Records from a collection
▬▬▬

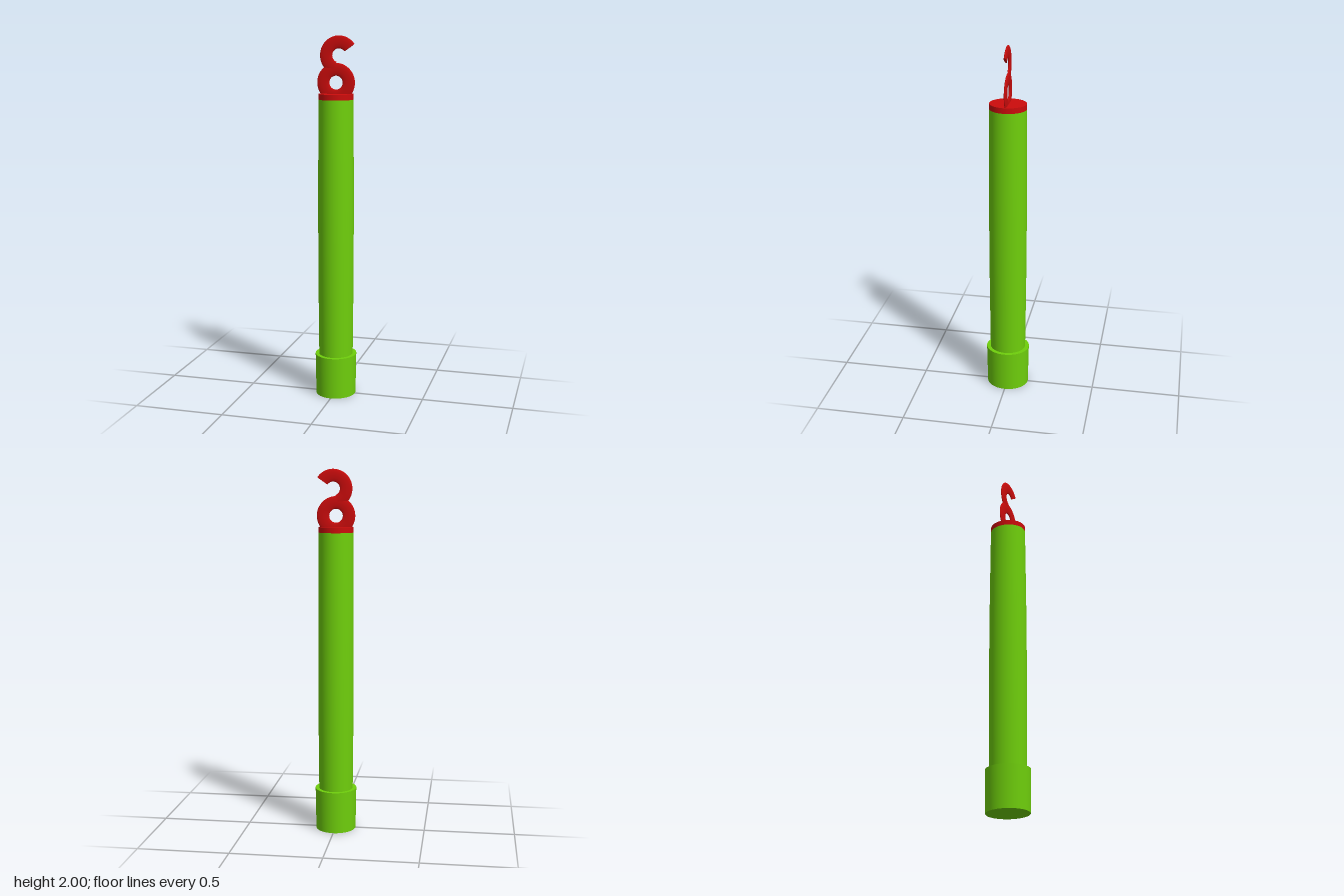
import * as THREE from 'three';

const GREEN = new THREE.MeshStandardMaterial({ color: 0x6fcf0c });
const RED = new THREE.MeshStandardMaterial({ color: 0xcc0c0c });
const OVAL = 0.94; // width of the stick relative to its depth

export function createModel() {
  const model = new THREE.Group();

  const add = (name, geometry, material, parent = model) => {
    const mesh = new THREE.Mesh(geometry, material);
    mesh.name = name;
    parent.add(mesh);
    return mesh;
  };

  // Closed oval cylinder between two heights, with sharp rims
  const ovalCylinder = (name, rTop, rBottom, y0, y1, material) => {
    const g = new THREE.CylinderGeometry(rTop, rBottom, y1 - y0, 64);
    g.scale(OVAL, 1, 1).translate(0, (y0 + y1) / 2, 0);
    return add(name, g, material);
  };

  // Wide foot and red lid
  ovalCylinder('baseCap', 0.122, 0.118, 0, 0.232, GREEN);
  ovalCylinder('topCap', 0.1, 0.1, 1.65, 1.69, RED);

  // Tube, very slightly swollen in the middle
  const profile = [];
  for (let i = 0; i <= 16; i++) {
    const t = i / 16;
    const r = 0.1 + 0.0042 * Math.sin(Math.PI * t);
    profile.push(new THREE.Vector2(r, 0.2 + t * 1.46));
  }
  add('tube', new THREE.LatheGeometry(profile, 64).scale(OVAL, 1, 1), GREEN);
  const rim = new THREE.CircleGeometry(0.1, 64).rotateX(-Math.PI / 2).scale(OVAL, 1, 1);
  add('tubeTop', rim.translate(0, 1.66, 0), GREEN);

  // Flattened hanger: a full ring with an open hook above it
  const R = 0.071, TUBE = 0.034, FLAT = 0.2;
  const hanger = new THREE.Group();
  hanger.name = 'hanger';
  model.add(hanger);

  const ring = new THREE.TorusGeometry(R, TUBE, 24, 64).scale(1, 1, FLAT);
  add('ring', ring, RED, hanger).position.set(0, 1.75, 0);

  const start = THREE.MathUtils.degToRad(35);
  const sweep = THREE.MathUtils.degToRad(215);
  const hook = new THREE.Group();
  hook.name = 'hook';
  hook.position.set(0.016, 1.895, 0);
  hook.rotation.z = start;
  hanger.add(hook);
  add('hookArc', new THREE.TorusGeometry(R, TUBE, 24, 48, sweep).scale(1, 1, FLAT), RED, hook);
  const tip = new THREE.CircleGeometry(TUBE, 24).rotateX(Math.PI / 2).scale(1, 1, FLAT);
  add('hookTip', tip, RED, hook).position.x = R;

  return model;
}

▬▬▬

→ What this task involves
Within the entries, determine the count of lines containing the string "hook" and output it alone.

→ Task solution
8